* Supplied records *

....

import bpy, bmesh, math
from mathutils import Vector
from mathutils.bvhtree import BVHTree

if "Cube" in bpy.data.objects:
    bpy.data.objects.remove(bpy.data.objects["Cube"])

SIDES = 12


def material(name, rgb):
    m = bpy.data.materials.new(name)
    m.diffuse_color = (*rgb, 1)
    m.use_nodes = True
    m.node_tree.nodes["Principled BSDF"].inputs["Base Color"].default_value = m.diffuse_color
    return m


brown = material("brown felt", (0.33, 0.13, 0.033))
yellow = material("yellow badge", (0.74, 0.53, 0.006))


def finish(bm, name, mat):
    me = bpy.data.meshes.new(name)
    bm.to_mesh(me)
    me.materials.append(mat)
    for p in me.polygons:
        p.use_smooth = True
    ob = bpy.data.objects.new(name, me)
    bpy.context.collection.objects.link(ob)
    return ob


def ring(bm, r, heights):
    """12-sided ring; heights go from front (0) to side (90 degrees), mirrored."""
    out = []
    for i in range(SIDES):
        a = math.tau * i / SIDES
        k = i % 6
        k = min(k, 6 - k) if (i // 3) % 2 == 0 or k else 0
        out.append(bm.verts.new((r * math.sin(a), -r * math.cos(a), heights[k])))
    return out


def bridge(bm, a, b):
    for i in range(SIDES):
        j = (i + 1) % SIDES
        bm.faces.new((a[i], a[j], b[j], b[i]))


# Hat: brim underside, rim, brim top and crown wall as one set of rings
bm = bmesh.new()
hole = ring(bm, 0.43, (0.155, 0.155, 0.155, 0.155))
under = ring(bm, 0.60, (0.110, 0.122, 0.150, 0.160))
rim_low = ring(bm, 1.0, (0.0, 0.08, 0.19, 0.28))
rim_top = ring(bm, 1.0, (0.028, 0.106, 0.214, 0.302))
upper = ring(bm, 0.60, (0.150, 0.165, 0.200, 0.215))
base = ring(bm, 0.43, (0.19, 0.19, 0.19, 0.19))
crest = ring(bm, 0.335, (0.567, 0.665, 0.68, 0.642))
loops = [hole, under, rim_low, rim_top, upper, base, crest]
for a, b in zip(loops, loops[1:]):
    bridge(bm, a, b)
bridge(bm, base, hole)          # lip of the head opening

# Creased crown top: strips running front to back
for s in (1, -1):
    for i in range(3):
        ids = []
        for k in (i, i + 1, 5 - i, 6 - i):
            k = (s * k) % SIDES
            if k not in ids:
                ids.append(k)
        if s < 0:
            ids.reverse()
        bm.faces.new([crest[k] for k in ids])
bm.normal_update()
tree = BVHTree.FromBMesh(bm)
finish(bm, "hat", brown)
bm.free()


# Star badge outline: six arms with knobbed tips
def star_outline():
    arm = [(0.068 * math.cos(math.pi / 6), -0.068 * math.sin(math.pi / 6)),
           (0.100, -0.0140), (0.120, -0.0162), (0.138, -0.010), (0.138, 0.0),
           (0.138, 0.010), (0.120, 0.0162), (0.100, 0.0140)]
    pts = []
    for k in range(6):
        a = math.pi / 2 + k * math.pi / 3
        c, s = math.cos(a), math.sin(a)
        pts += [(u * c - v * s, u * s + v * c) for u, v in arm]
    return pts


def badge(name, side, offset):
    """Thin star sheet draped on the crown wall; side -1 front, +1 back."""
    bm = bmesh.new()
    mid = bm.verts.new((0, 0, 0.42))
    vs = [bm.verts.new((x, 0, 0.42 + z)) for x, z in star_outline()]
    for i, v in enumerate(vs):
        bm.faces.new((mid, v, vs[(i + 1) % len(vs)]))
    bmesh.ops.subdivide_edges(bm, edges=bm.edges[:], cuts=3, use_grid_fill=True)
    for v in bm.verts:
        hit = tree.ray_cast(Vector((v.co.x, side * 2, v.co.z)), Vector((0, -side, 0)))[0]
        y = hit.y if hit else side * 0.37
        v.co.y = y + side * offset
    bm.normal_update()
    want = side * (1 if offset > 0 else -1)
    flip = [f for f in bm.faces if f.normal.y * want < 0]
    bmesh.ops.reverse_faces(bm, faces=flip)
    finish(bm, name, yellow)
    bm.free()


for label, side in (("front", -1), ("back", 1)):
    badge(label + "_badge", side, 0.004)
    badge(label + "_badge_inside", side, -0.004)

....

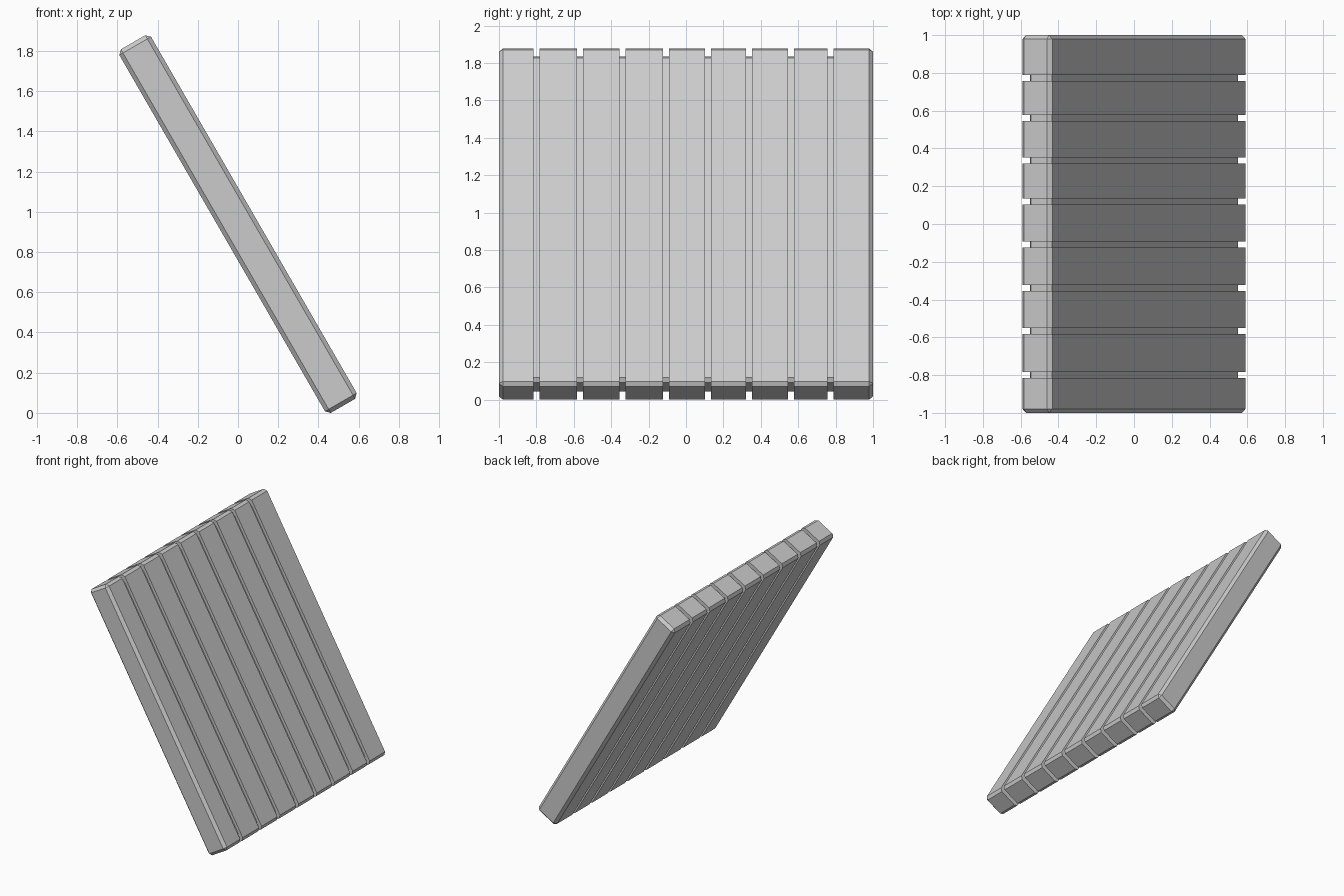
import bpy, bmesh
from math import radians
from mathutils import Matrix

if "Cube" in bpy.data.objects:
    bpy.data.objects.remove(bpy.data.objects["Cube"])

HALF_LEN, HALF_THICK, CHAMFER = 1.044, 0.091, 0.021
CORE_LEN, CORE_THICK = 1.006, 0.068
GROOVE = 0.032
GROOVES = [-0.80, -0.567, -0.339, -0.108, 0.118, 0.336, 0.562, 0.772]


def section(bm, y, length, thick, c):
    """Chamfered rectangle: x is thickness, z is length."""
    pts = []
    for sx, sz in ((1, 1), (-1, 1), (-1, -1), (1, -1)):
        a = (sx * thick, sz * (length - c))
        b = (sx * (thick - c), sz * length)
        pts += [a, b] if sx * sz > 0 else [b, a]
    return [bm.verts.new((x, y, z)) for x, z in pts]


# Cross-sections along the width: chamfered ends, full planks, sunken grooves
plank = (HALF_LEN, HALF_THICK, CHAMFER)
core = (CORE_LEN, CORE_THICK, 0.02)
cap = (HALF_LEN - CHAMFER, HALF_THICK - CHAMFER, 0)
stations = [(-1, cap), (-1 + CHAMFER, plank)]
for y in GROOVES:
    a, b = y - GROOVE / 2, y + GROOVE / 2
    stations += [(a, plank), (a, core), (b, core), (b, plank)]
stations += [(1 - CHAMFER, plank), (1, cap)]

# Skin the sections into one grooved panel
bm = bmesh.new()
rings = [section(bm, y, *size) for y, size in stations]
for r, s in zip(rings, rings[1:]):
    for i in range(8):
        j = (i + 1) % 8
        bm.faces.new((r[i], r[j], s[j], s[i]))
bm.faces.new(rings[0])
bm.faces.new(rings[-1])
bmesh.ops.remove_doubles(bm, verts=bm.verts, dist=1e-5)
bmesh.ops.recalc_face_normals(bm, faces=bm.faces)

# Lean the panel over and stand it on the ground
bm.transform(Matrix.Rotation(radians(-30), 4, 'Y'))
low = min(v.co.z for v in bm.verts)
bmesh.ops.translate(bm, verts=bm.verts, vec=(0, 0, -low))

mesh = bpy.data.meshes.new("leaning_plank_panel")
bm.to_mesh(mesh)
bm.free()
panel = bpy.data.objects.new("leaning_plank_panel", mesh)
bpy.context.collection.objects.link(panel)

....

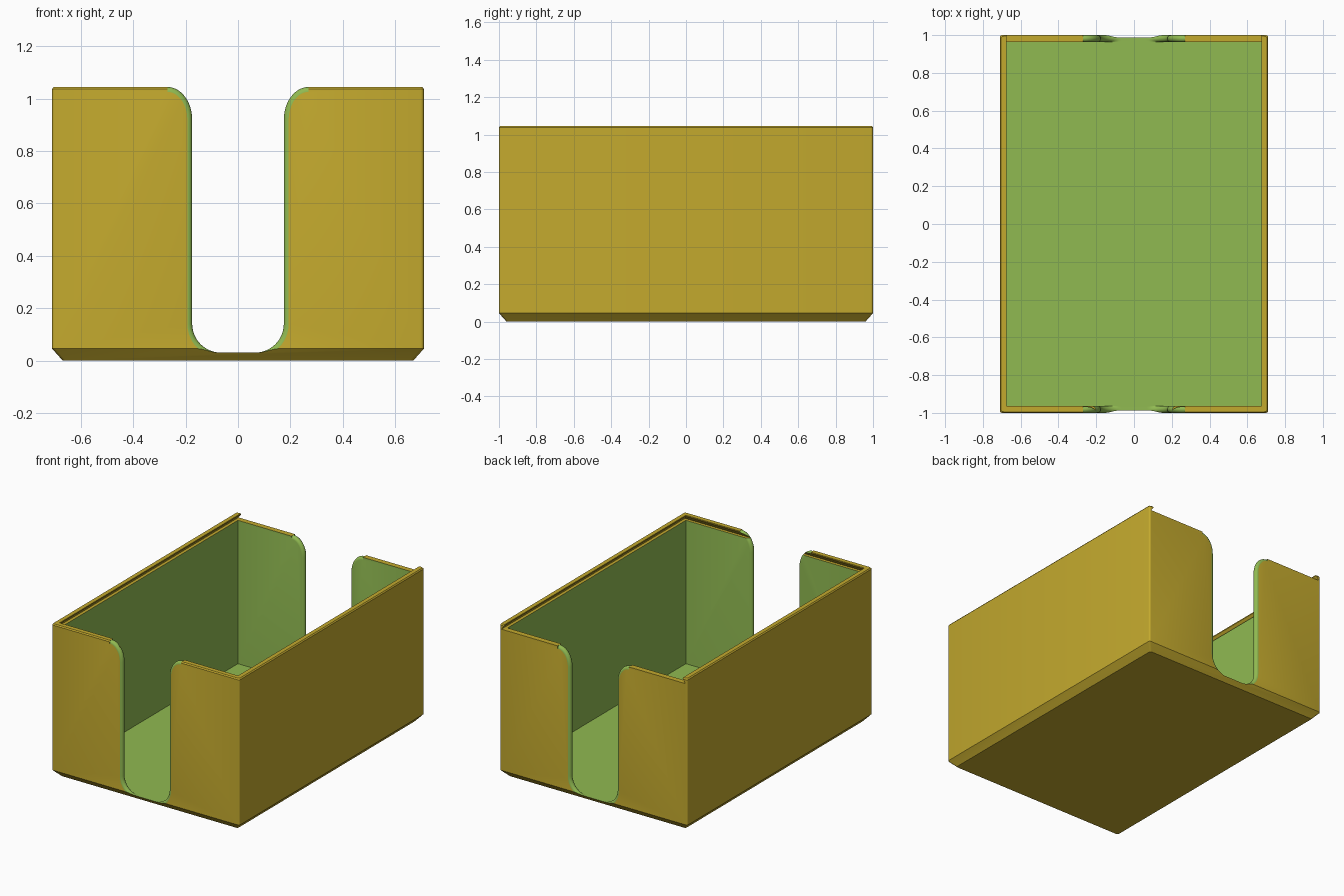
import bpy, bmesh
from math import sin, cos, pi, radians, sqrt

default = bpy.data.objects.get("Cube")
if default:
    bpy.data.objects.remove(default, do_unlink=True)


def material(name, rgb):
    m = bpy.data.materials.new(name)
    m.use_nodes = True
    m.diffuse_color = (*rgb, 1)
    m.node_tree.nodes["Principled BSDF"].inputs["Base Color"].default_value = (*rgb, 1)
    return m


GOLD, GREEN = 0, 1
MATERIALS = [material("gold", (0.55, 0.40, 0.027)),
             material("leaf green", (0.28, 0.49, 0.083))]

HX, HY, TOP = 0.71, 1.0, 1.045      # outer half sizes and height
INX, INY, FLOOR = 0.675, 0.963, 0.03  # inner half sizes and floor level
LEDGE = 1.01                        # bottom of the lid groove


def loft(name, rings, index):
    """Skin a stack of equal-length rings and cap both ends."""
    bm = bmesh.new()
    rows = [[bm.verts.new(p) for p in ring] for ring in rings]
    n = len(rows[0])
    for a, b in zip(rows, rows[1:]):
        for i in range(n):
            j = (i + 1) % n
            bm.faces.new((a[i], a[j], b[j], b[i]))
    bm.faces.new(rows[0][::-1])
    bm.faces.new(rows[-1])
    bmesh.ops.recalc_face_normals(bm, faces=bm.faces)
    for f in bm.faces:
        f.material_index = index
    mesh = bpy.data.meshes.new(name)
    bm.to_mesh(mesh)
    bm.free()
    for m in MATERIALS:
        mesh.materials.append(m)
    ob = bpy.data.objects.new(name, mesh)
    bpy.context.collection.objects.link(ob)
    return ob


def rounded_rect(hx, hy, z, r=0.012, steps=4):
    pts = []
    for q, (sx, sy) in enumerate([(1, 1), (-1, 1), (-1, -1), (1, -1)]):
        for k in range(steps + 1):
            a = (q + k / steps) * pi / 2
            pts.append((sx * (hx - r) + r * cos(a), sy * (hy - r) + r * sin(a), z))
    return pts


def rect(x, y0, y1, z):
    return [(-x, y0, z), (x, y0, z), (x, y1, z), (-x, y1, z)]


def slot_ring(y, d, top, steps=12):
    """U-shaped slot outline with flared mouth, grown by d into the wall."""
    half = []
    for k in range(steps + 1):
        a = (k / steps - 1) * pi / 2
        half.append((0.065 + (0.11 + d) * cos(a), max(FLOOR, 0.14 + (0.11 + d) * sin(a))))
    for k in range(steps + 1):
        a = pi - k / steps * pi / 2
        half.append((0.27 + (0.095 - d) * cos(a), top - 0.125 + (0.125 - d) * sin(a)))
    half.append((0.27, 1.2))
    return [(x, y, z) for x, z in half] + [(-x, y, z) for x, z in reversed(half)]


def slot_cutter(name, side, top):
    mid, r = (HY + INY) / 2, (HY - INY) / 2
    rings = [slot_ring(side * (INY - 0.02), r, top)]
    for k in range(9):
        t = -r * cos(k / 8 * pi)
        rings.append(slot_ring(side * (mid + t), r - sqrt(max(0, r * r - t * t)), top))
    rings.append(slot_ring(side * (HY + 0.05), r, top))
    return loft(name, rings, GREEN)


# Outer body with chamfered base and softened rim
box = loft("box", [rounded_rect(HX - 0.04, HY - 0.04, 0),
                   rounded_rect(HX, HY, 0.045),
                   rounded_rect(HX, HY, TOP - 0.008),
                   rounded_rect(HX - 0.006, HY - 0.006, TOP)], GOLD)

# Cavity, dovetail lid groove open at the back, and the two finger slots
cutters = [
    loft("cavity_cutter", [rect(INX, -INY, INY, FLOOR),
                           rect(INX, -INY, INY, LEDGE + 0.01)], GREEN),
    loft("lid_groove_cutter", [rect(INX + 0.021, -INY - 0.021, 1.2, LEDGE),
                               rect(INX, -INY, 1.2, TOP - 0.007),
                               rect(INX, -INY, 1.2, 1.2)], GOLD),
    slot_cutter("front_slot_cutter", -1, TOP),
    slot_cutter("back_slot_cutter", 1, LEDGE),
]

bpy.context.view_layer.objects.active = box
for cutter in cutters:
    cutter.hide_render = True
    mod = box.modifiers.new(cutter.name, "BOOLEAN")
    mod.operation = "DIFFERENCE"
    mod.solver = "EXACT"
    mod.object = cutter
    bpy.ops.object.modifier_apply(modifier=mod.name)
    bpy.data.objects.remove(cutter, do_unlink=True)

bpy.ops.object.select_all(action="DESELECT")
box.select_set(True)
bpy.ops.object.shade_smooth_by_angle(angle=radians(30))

....

* Directions for this task *
Could you return exactly the stretch of the data above that starts at the line with "cutter.hide_render = True" and ends at the line with "bpy.ops.object.shade_smooth_by_angle(angle=radians(30))", both lines included?

* Solution to the exercise *
    cutter.hide_render = True
    mod = box.modifiers.new(cutter.name, "BOOLEAN")
    mod.operation = "DIFFERENCE"
    mod.solver = "EXACT"
    mod.object = cutter
    bpy.ops.object.modifier_apply(modifier=mod.name)
    bpy.data.objects.remove(cutter, do_unlink=True)

bpy.ops.object.select_all(action="DESELECT")
box.select_set(True)
bpy.ops.object.shade_smooth_by_angle(angle=radians(30))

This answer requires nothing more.